*Task*: Whenever a line in the entries below contains "modifiers", copy that line.

Items listed in a dataset:
--- START ---

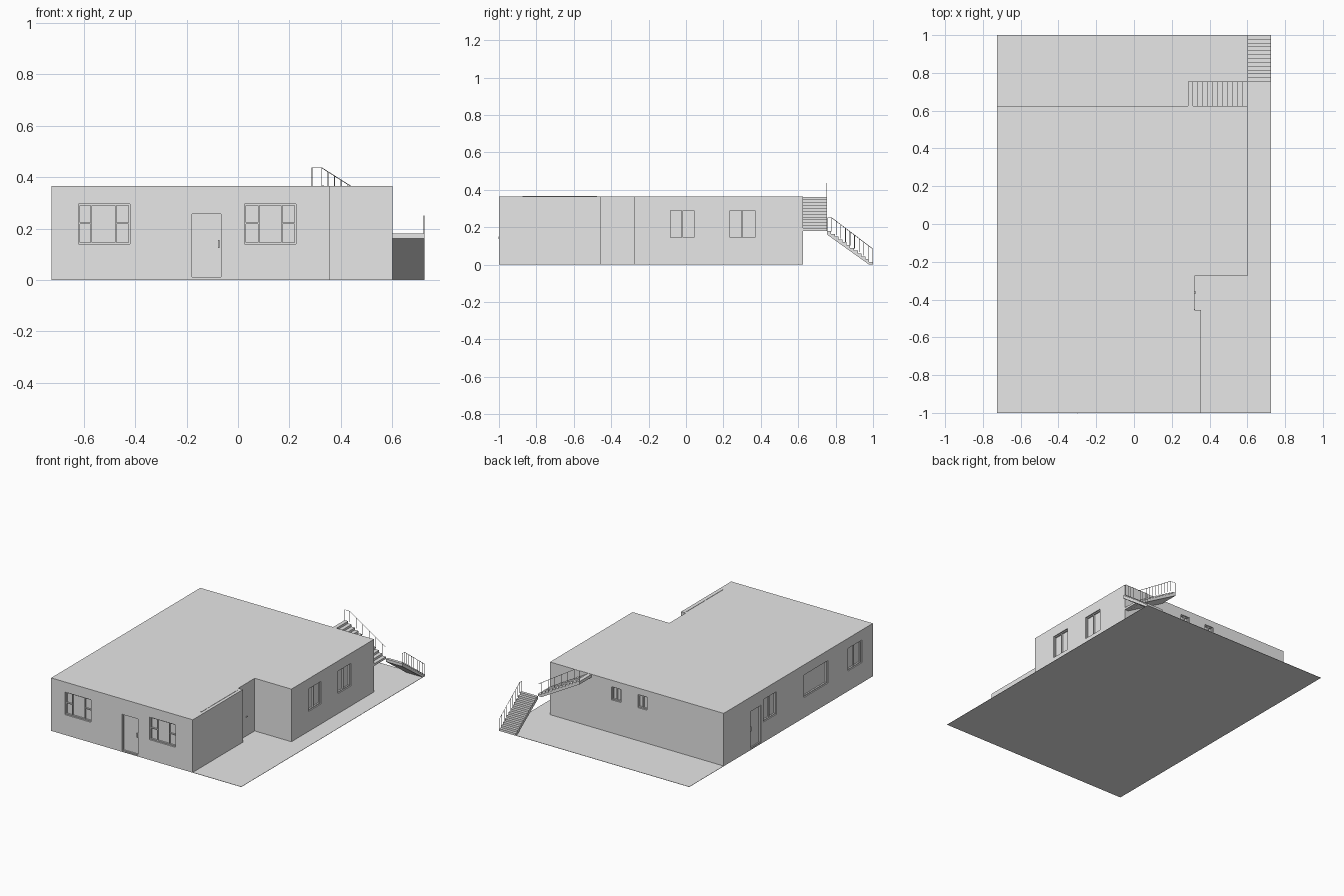
import bpy, bmesh
from mathutils import Vector

cube = bpy.data.objects.get("Cube")
if cube:
    bpy.data.objects.remove(cube, do_unlink=True)

grey = bpy.data.materials.new("plain_grey")
grey.use_nodes = True
grey.diffuse_color = (0.8, 0.8, 0.8, 1)
grey.node_tree.nodes["Principled BSDF"].inputs["Base Color"].default_value = (0.8, 0.8, 0.8, 1)


def finish(name, bm):
    bmesh.ops.recalc_face_normals(bm, faces=bm.faces)
    mesh = bpy.data.meshes.new(name)
    bm.to_mesh(mesh)
    bm.free()
    mesh.materials.append(grey)
    obj = bpy.data.objects.new(name, mesh)
    bpy.context.collection.objects.link(obj)
    return obj


def add_box(bm, a, b):
    a, b = Vector(a), Vector(b)
    verts = bmesh.ops.create_cube(bm, size=1)["verts"]
    for v in verts:
        v.co = Vector([(a[i] + b[i]) / 2 + v.co[i] * abs(b[i] - a[i]) for i in range(3)])


def prism(name, points, offset):
    bm = bmesh.new()
    face = bm.faces.new([bm.verts.new(p) for p in points])
    new = bmesh.ops.extrude_face_region(bm, geom=[face])["geom"]
    bmesh.ops.translate(bm, vec=offset, verts=[g for g in new if isinstance(g, bmesh.types.BMVert)])
    return finish(name, bm)


# Wall coordinates: u runs along the wall, d goes inward, z goes up
WALLS = {
    "front": lambda u, d, z: (u, -1 + d, z),
    "back": lambda u, d, z: (u, 0.625 - d, z),
    "right": lambda u, d, z: (0.6 - d, u, z),
    "left": lambda u, d, z: (-0.725 + d, u, z),
    "notch": lambda u, d, z: (0.32 - d, u, z),
}


def wall_box(bm, wall, u0, u1, d0, d1, z0, z1):
    add_box(bm, WALLS[wall](u0, d0, z0), WALLS[wall](u1, d1, z1))


# Ground plate and L-shaped building
bm = bmesh.new()
add_box(bm, (-0.725, -1, 0), (0.725, 1, 0.002))
finish("ground_plate", bm)

outline = [(-0.725, -1), (0.355, -1), (0.355, -0.455), (0.32, -0.455),
           (0.32, -0.275), (0.6, -0.275), (0.6, 0.625), (-0.725, 0.625)]
building = prism("building", [(x, y, 0) for x, y in outline], (0, 0, 0.365))

# Openings: wall, span, heights, mullion positions, side rails
LOW, HIGH = 0.14, 0.295
windows = [
    ("front", -0.62, -0.42, LOW, HIGH, (-0.57, -0.475), True),
    ("front", 0.025, 0.225, LOW, HIGH, (0.08, 0.17), True),
    ("right", -0.09, 0.05, LOW, HIGH, (-0.02,), False),
    ("right", 0.23, 0.375, LOW, HIGH, (0.3,), False),
    ("left", 0.05, 0.19, LOW, HIGH, (0.12,), False),
    ("left", -0.51, -0.25, LOW, HIGH, (), False),
    ("left", -0.88, -0.73, LOW, HIGH, (-0.805,), False),
    ("back", 0.06, 0.13, 0.23, 0.32, (0.095,), False),
    ("back", -0.14, -0.07, 0.23, 0.32, (-0.105,), False),
]
doors = [("front", -0.185, -0.06, 0.006, 0.262), ("left", 0.22, 0.335, 0.006, 0.268)]

# Cut the recesses
DEPTH = 0.018
bm = bmesh.new()
for wall, u0, u1, z0, z1, *rest in windows + doors:
    wall_box(bm, wall, u0, u1, -0.02, DEPTH, z0, z1)
cutter = finish("opening_cutter", bm)
cutter.hide_render = True
mod = building.modifiers.new("openings", "BOOLEAN")
mod.operation = "DIFFERENCE"
mod.solver = "EXACT"
mod.object = cutter
graph = bpy.context.evaluated_depsgraph_get()
cut_mesh = bpy.data.meshes.new_from_object(building.evaluated_get(graph))
building.modifiers.clear()
building.data = cut_mesh
bpy.data.objects.remove(cutter, do_unlink=True)


def border(bm, wall, u0, u1, z0, z1, w, d0):
    for a, b, c, d in ((u0, u0 + w, z0, z1), (u1 - w, u1, z0, z1),
                       (u0, u1, z0, z0 + w), (u0, u1, z1 - w, z1)):
        wall_box(bm, wall, a, b, d0, DEPTH, c, d)


# Window frames, mullions and rails
for i, (wall, u0, u1, z0, z1, mullions, rails) in enumerate(windows):
    bm = bmesh.new()
    border(bm, wall, u0, u1, z0, z1, 0.006, 0.008)
    for m in mullions:
        wall_box(bm, wall, m - 0.003, m + 0.003, 0.008, DEPTH, z0, z1)
    if rails:
        for a, b in ((u0, mullions[0]), (mullions[1], u1)):
            wall_box(bm, wall, a, b, 0.008, DEPTH, 0.217, 0.223)
    finish(f"{wall}_window_{i}", bm)

# Doors with frame and knob
for wall, u0, u1, z0, z1 in doors:
    bm = bmesh.new()
    border(bm, wall, u0, u1, z0, z1, 0.006, 0.004)
    wall_box(bm, wall, u0, u1, 0.012, DEPTH, z0, z1)
    knob = u1 - 0.014
    wall_box(bm, wall, knob - 0.003, knob + 0.003, 0.004, 0.012, 0.125, 0.155)
    finish(f"{wall}_door", bm)

# Hinges and handle of the full-height notch door
bm = bmesh.new()
for z in (0.03, 0.135, 0.24):
    wall_box(bm, "notch", -0.455, -0.449, -0.004, 0.001, z - 0.006, z + 0.006)
wall_box(bm, "notch", -0.37, -0.355, -0.005, 0.001, 0.132, 0.137)
finish("notch_door_fittings", bm)

# Door bell and sliding track on the roof edge
bm = bmesh.new()
wall_box(bm, "front", -0.302, -0.298, -0.002, 0.001, 0.137, 0.151)
finish("door_bell", bm)
bm = bmesh.new()
add_box(bm, (0.326, -0.875, 0.364), (0.334, -0.475, 0.367))
finish("roof_track", bm)

# Stairs: stepped top, sloping underside
STEPS = 12


def flight(name, start, run, width, z0, z1):
    start, run = Vector(start), Vector(run)
    rise = Vector((0, 0, (z1 - z0) / STEPS))
    base = start + Vector((0, 0, z0))
    points = [base.copy()]
    for i in range(STEPS):
        points.append(base + run * (i / STEPS) + rise * (i + 1))
        points.append(base + run * ((i + 1) / STEPS) + rise * (i + 1))
    points.append(points[-1] - rise * 1.3)
    points.append(base + run / STEPS)
    prism(name, points, width)


flight("lower_stairs", (0.6, 1, 0), (0, -0.245, 0), (0.125, 0, 0), 0, 0.18)
flight("upper_stairs", (0.6, 0.625, 0), (-0.315, 0, 0), (0, 0.13, 0), 0.18, 0.363)


# Railings: thin posts under a sloping handrail with a level top end
def railing(name, start, knee, end, posts):
    curve = bpy.data.curves.new(name, "CURVE")
    curve.dimensions = "3D"
    curve.bevel_depth = 0.0016
    curve.bevel_resolution = 0
    curve.use_fill_caps = True
    start, knee, end = Vector(start), Vector(knee), Vector(end)
    height = Vector((0, 0, 0.073))
    lines = [(start + height, knee + height, end + height), (end, end + height)]
    for i in range(posts):
        p = start.lerp(knee, i / (posts - 1))
        lines.append((p, p + height))
    for line in lines:
        spline = curve.splines.new("POLY")
        spline.points.add(len(line) - 1)
        for point, co in zip(spline.points, line):
            point.co = (*co, 1)
    curve.materials.append(grey)
    obj = bpy.data.objects.new(name, curve)
    bpy.context.collection.objects.link(obj)


railing("lower_railing", (0.723, 0.998, 0.012), (0.723, 0.78, 0.177), (0.723, 0.757, 0.177), 10)
railing("upper_railing", (0.598, 0.753, 0.19), (0.325, 0.753, 0.363), (0.288, 0.753, 0.363), 12)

--- END ---

*Answer for this exercise*:
mod = building.modifiers.new("openings", "BOOLEAN")
building.modifiers.clear()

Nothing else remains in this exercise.